Only a letter can explain everything;Reviews;Television
Since it started in 1968, the BBC Education series Scene has gained a deserved reputationfor thought-provoking problem dramas, sometimes controversial, usually well-written and with a notably good cast. The aim is to use the plays to look at social, personal and political issues and to provoke discussion among the teenage audience.
The difficulty, as with all problem plays, is that the issues may tend to predominate: the situations seem contrived to illustrate particular points, the characters too obviously represent particular attitudes and the dialogue sounds stilted because it has to express not their personalities but their views.
Dear Nobody largely, but not entirely, avoids these pitfalls. It started as a novel by Berlie Doherty, became a play and has now been adapted for this series by Richard Cameron.
The theme is teenage pregnancy, and the dilemmas that arise from it: will Helen keep the child or have it aborted? Does she want to stay with Chris (the father) and perhaps marry him? How will their parents react? What will happen to the careers they have planned? The use of drama allows the moral dimension of these questions to be dealt with in its complexity, rather than as a simple matter of "should" or "shouldn't". The two main parts are played by Katie Blake, an attractive newcomer, and Sean Maguire (a former EastEnders star), who give a fine sense of two happy-go-lucky Sheffield teenagers unwillingly "catapaulted into the world of grown-ups", as they say, when a revision session for exams at her home turns into something else and she finds that she is expecting a child.

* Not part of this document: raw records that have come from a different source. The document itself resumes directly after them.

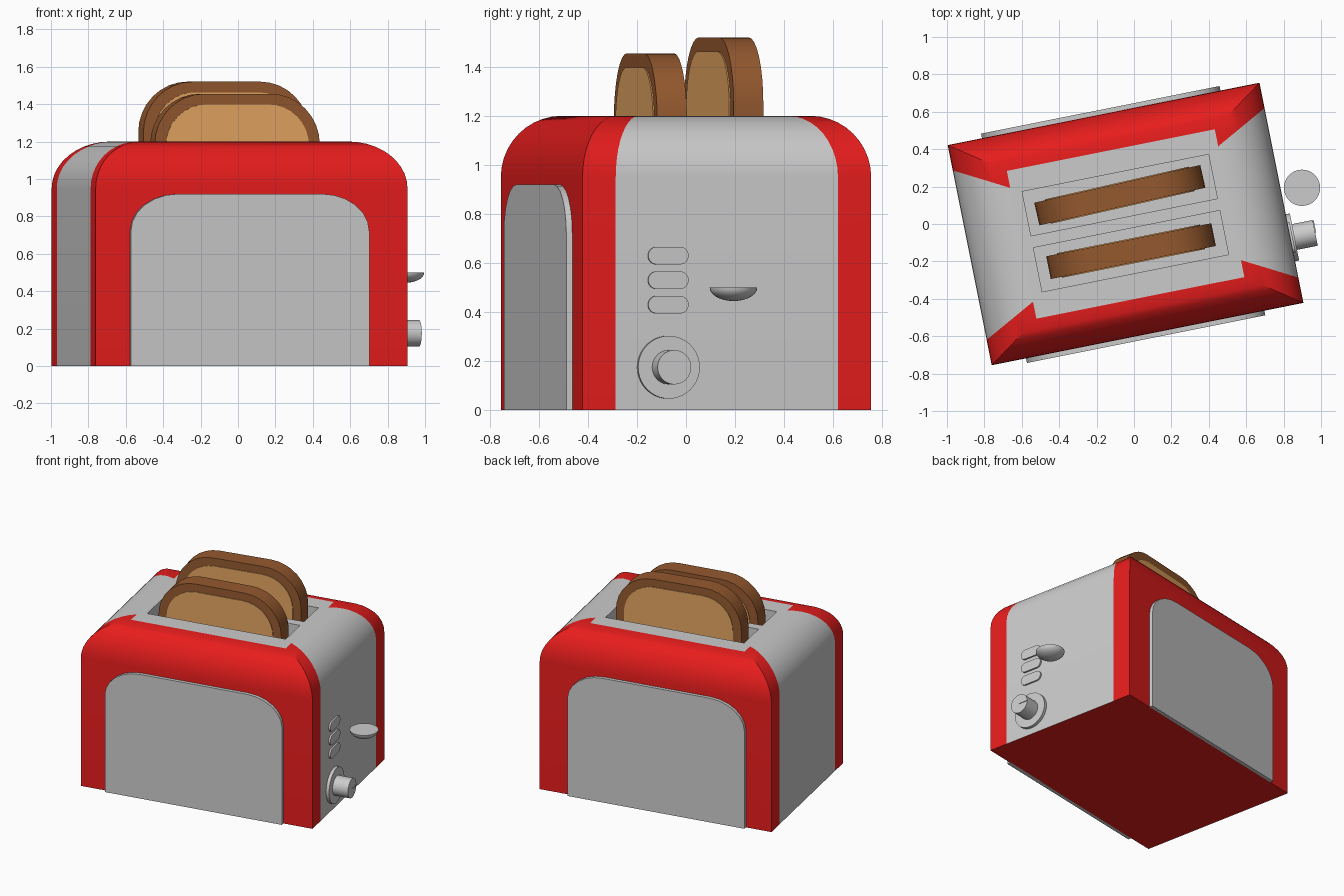
import bpy, bmesh
from math import sin, cos, pi, radians
from mathutils import Matrix

if "Cube" in bpy.data.objects:
    bpy.data.objects.remove(bpy.data.objects["Cube"])

# The whole toaster stands slightly turned on the ground
PLACE = Matrix.Translation((-0.045, 0, 0)) @ Matrix.Rotation(radians(11.3), 4, 'Z')


def material(name, rgb):
    m = bpy.data.materials.new(name)
    m.diffuse_color = (*rgb, 1)
    m.use_nodes = True
    m.node_tree.nodes["Principled BSDF"].inputs["Base Color"].default_value = m.diffuse_color
    return m


RED = material("red_enamel", (0.8, 0.012, 0.012))
CRUST = material("crust_brown", (0.30, 0.10, 0.028))
CRUMB = material("crumb_gold", (0.78, 0.38, 0.12))


def finish(name, bm, mat=None, local=Matrix()):
    mesh = bpy.data.meshes.new(name)
    bm.to_mesh(mesh)
    bm.free()
    mesh.transform(PLACE @ local)
    mesh.shade_smooth()
    mesh.set_sharp_from_angle(angle=radians(32))
    if mat:
        mesh.materials.append(mat)
    obj = bpy.data.objects.new(name, mesh)
    bpy.context.collection.objects.link(obj)
    return obj


def add_loft(bm, rings, closed=False):
    vs = [[bm.verts.new(p) for p in r] for r in rings]
    n = len(rings[0])
    for a, b in zip(vs, vs[1:]):
        for k in range(n if closed else n - 1):
            j = (k + 1) % n
            bm.faces.new((a[k], a[j], b[j], b[k]))
    return vs


def prism(name, outline, axis, lo, hi, mat=None, local=Matrix()):
    """Extrude a 2D outline along x (outline is y,z) or y (outline is x,z)."""
    put = (lambda u, v, d: (d, u, v)) if axis == 'x' else (lambda u, v, d: (u, d, v))
    bm = bmesh.new()
    vs = add_loft(bm, [[put(u, v, d) for u, v in outline] for d in (lo, hi)], True)
    for ring in vs:
        bm.faces.new(ring)
    bmesh.ops.recalc_face_normals(bm, faces=bm.faces[:])
    return finish(name, bm, mat, local)


def arch(half, bottom, top, rx, rz, steps=8, cx=0):
    """Outline with square feet and rounded upper corners."""
    arc = [(half - rx + rx * cos(i * pi / 2 / steps), top - rz + rz * sin(i * pi / 2 / steps))
           for i in range(steps + 1)]
    right = [(half, bottom)] + arc
    return [(cx + x, z) for x, z in right] + [(cx - x, z) for x, z in reversed(right)]


def circle(r, cu=0, cv=0, n=32):
    return [(cu + r * cos(2 * pi * i / n), cv + r * sin(2 * pi * i / n)) for i in range(n)]


# Body shell: straight walls, then a domed shoulder closing in to the top plate
HX, HY, TX, TY, SEAM = 0.85, 0.60, 0.567, 0.403, 0.77
LEVELS = [(HX, HY, 0)] + [
    (TX + (HX - TX) * cos(t), TY + (HY - TY) * cos(t), 0.95 + 0.25 * sin(t))
    for t in (i * pi / 20 for i in range(11))]


def shell(name, path, mat=None):
    bm = bmesh.new()
    add_loft(bm, [[(u * a, v * b, z) for u, v in path] for a, b, z in LEVELS])
    finish(name, bm, mat)


front_path = [(-1, -SEAM), (-1, -1), (1, -1), (1, -SEAM)]
end_path = [(1, -SEAM), (1, SEAM)]
shell("front_shell", front_path, RED)
shell("back_shell", [(-u, -v) for u, v in front_path], RED)
shell("right_end", end_path)
shell("left_end", [(-u, -v) for u, v in end_path])

# Underside
bm = bmesh.new()
bm.faces.new([bm.verts.new(p) for p in
              ((-HX, -HY, 0), (-HX, HY, 0), (HX, HY, 0), (HX, -HY, 0))])
finish("base", bm, RED)

# Top plate with two open slots
bm = bmesh.new()
xs = [-TX, -0.508, 0.508, TX]
ys = [-TY, -0.268, -0.028, 0.037, 0.278, TY]
for i in range(3):
    for j in range(5):
        cell = [(xs[i], ys[j]), (xs[i + 1], ys[j]), (xs[i + 1], ys[j + 1]), (xs[i], ys[j + 1])]
        z = 1.2
        if i == 1 and j in (1, 3):
            z = 0.6
            add_loft(bm, [[(x, y, h) for x, y in cell[::-1]] for h in (z, 1.2)], True)
        bm.faces.new([bm.verts.new((x, y, z)) for x, y in cell])
bmesh.ops.remove_doubles(bm, verts=bm.verts[:], dist=1e-5)
finish("top_plate", bm)

# Raised side panels, front and back
panel = arch(0.65, 0, 0.92, 0.26, 0.2, 6, -0.013)
prism("front_panel", panel, 'y', -0.625, -0.595)
prism("back_panel", panel, 'y', 0.595, 0.625)

# Toast slices: crust slab with a slightly proud crumb slab
for name, y, top, half, yaw in (("front_toast", -0.148, 1.455, 0.45, 0),
                                ("back_toast", 0.157, 1.52, 0.455, 1.5)):
    local = Matrix.Translation((0, y, 0)) @ Matrix.Rotation(radians(yaw), 4, 'Z')
    prism(name + "_crust", arch(half, 0.65, top, 0.27, 0.27), 'y', -0.062, 0.062, CRUST, local)
    prism(name + "_crumb", arch(half - 0.06, 0.71, top - 0.057, 0.22, 0.22), 'y',
          -0.067, 0.067, CRUMB, local)

# Browning dial on the right end
prism("dial_plate", circle(0.128, -0.245, 0.175, 40), 'x', 0.84, 0.872)
prism("dial_knob", circle(0.07, -0.245, 0.175), 'x', 0.86, 0.985)
prism("dial_pointer", [(-0.245, 0.172), (-0.178, 0.172), (-0.178, 0.178), (-0.245, 0.178)],
      'x', 0.98, 0.99)

# Three pill buttons
for i in range(3):
    z = 0.43 + 0.1 * i
    pill = [(-0.245 + (0.048 if cos(t) > 0 else -0.048) + 0.036 * cos(t), z + 0.036 * sin(t))
            for t in ((k + 0.5) * pi / 10 for k in range(20))]
    prism(f"button_{i + 1}", pill, 'x', 0.84, 0.862)

# Lever: shallow bowl with a flat top
bm = bmesh.new()
rings = []
for i in range(9):
    t = pi / 2 * (0.02 + 0.98 * i / 8)
    rings.append([(x, y, 0.5 - 0.055 * cos(t)) for x, y in circle(0.097 * sin(t), 0.963, 0.005)])
vs = add_loft(bm, rings, True)
bm.faces.new(vs[-1])
bm.faces.new(vs[0][::-1])
finish("lever", bm)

Among the supporting characters are a parent who decided to have a baby aborted, and another who, for a long time lost touch with her son. Both might as well come with the word "discuss" printed on their foreheads.
If the reactions of some of the characters are predictable, so too are many of the situations that Helen and Chris have to face. There are agonising difficulties in communication: not only breaking the news to Helen's parents but even talking to one another on the telephone when younger siblings are listening. There may be no definite "shoulds" and "shouldn'ts", but in some cases we are given clear examples of positive and negative behaviour by family and friends. Helen's father (Peter Davison) reacts unhelpfully, while her grandfather (John Cater) proves a tower of strength. Most members of the older generation, we learn, have mistakes in their own past to hide - which may be the most accurate observation in the whole drama.
The most original idea in Dear Nobody is the device that gives it its title: Helen is imagined to have been writing a series of letters to her unborn child, describing her feelings about what has happened. This allows the script not only to explore her emotions in ways that would seem implausible if she were to express them in conversation (or dramatic monologue), but also to achieve a lyrical dimension that contrasts effectively with the mundane remarks the characters exchange among themselves. "Is it you or is it my fear that puts a tiny skipping heartbeat inside my own?" Helen asks her "Dear Nobody" when she first has confirmation of its existence.
The first episode ended with her decision to have an abortion; the second, after she has decided to keep the child, with her rejection of Chris. It is not yet clear whether she decides against staying with him for her own sake or his. The ending (in this week's final episode) is moving, plausible and unsentimental. It tells us that while some things are irrevocable, nothing is final. Life goes on and the questions for discussion have no "right" answers, only some better and others that are not so good.